  1. How to market? – Introduction
  2. What is marketing?
  3. Understanding the Indian consumer
  4.     - Literacy scenario of India
  5.     - Urban and rural life of India
  6.     - Indian consumers are buying more than ever before
  7.     - Understanding India’s economical classes
  8.     - Understanding the Indian middle class “male”
  9.     - Understanding the Indian middle class “house wife”
  10.     - Understanding the Indian middle class “urban teenager”
  11. How to make a “complete” marketing plan or strategy?
  12. How to identify your target market? & Why?
  13. How to design the “best” marketing mix for your business?
  14. How to design and manage your product?
  15.      - How to position your product in the consumers mind?
  16.      - Positioning & Product Management
  17. How to choose the right price for your product or service?
  18.      - Some more pricing strategies!
  19. How to design a good distribution system?

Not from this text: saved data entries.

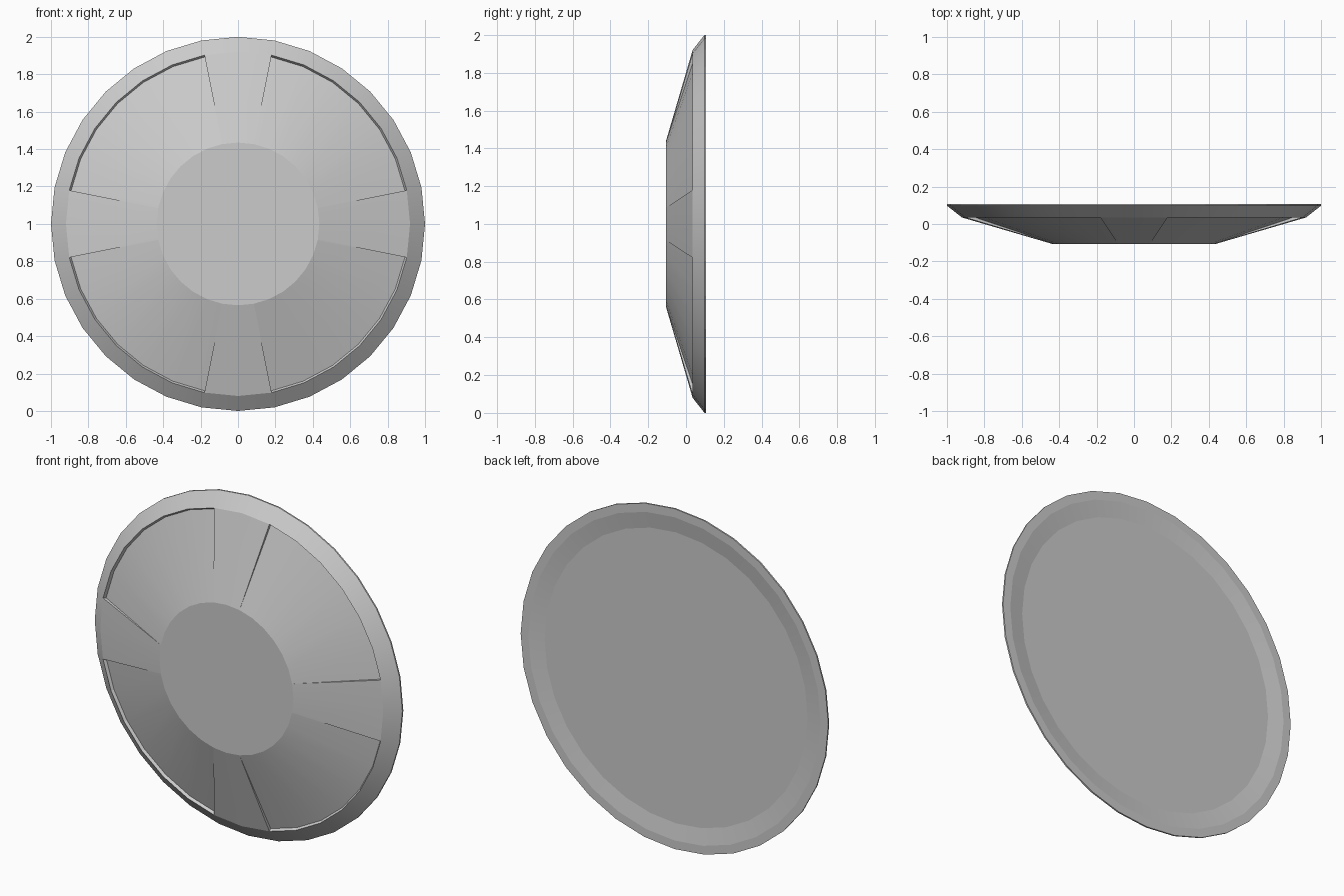
import bpy, bmesh, math

cube = bpy.data.objects.get("Cube")
if cube:
    bpy.data.objects.remove(cube, do_unlink=True)

SIDES = 32
QUARTER = SIDES // 4

grey = bpy.data.materials.new("plain grey")
grey.use_nodes = True
colour = (0.6, 0.6, 0.6, 1)
grey.diffuse_color = colour
grey.node_tree.nodes["Principled BSDF"].inputs["Base Color"].default_value = colour

bm = bmesh.new()


def ring(radius, y):
    """Circle of vertices around the front-to-back axis."""
    return [bm.verts.new((radius * math.cos(a), y, 1 + radius * math.sin(a)))
            for a in (math.tau * i / SIDES for i in range(SIDES))]


def band(a, b, i):
    j = (i + 1) % SIDES
    bm.faces.new((a[i], a[j], b[j], b[i]))


# Dish profile, from the front hub around the rim to the recessed back
hub = ring(0.435, -0.107)
shoulder = ring(0.92, 0.035)
rim_front = ring(1.0, 0.098)
rim_back = ring(1.0, 0.107)
lip = ring(0.95, 0.107)
back = ring(0.855, 0.092)
bm.faces.new(hub)
bm.faces.new(back)
outline = [shoulder, rim_front, rim_back, lip, back]
for a, b in zip(outline, outline[1:]):
    for i in range(SIDES):
        band(a, b, i)

# Four sunken panels, deepest at the shoulder and fading out at the hub
sunk = ring(0.91, 0.05)
for i in range(SIDES):
    step = i % QUARTER
    if 1 <= step < QUARTER - 1:
        band(hub, sunk, i)
        band(sunk, shoulder, i)
    else:
        band(hub, shoulder, i)
    if step in (1, QUARTER - 1):
        bm.faces.new((hub[i], sunk[i], shoulder[i]))

bmesh.ops.delete(bm, geom=[v for v in bm.verts if not v.link_faces], context='VERTS')
bmesh.ops.recalc_face_normals(bm, faces=bm.faces)
mesh = bpy.data.meshes.new("dish")
bm.to_mesh(mesh)
bm.free()
mesh.materials.append(grey)

dish = bpy.data.objects.new("dish", mesh)
bpy.context.collection.objects.link(dish)
bpy.ops.object.select_all(action='DESELECT')
dish.select_set(True)
bpy.context.view_layer.objects.active = dish
bpy.ops.object.shade_smooth_by_angle(angle=math.radians(8))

  20. How to promote and advertise your product or your business?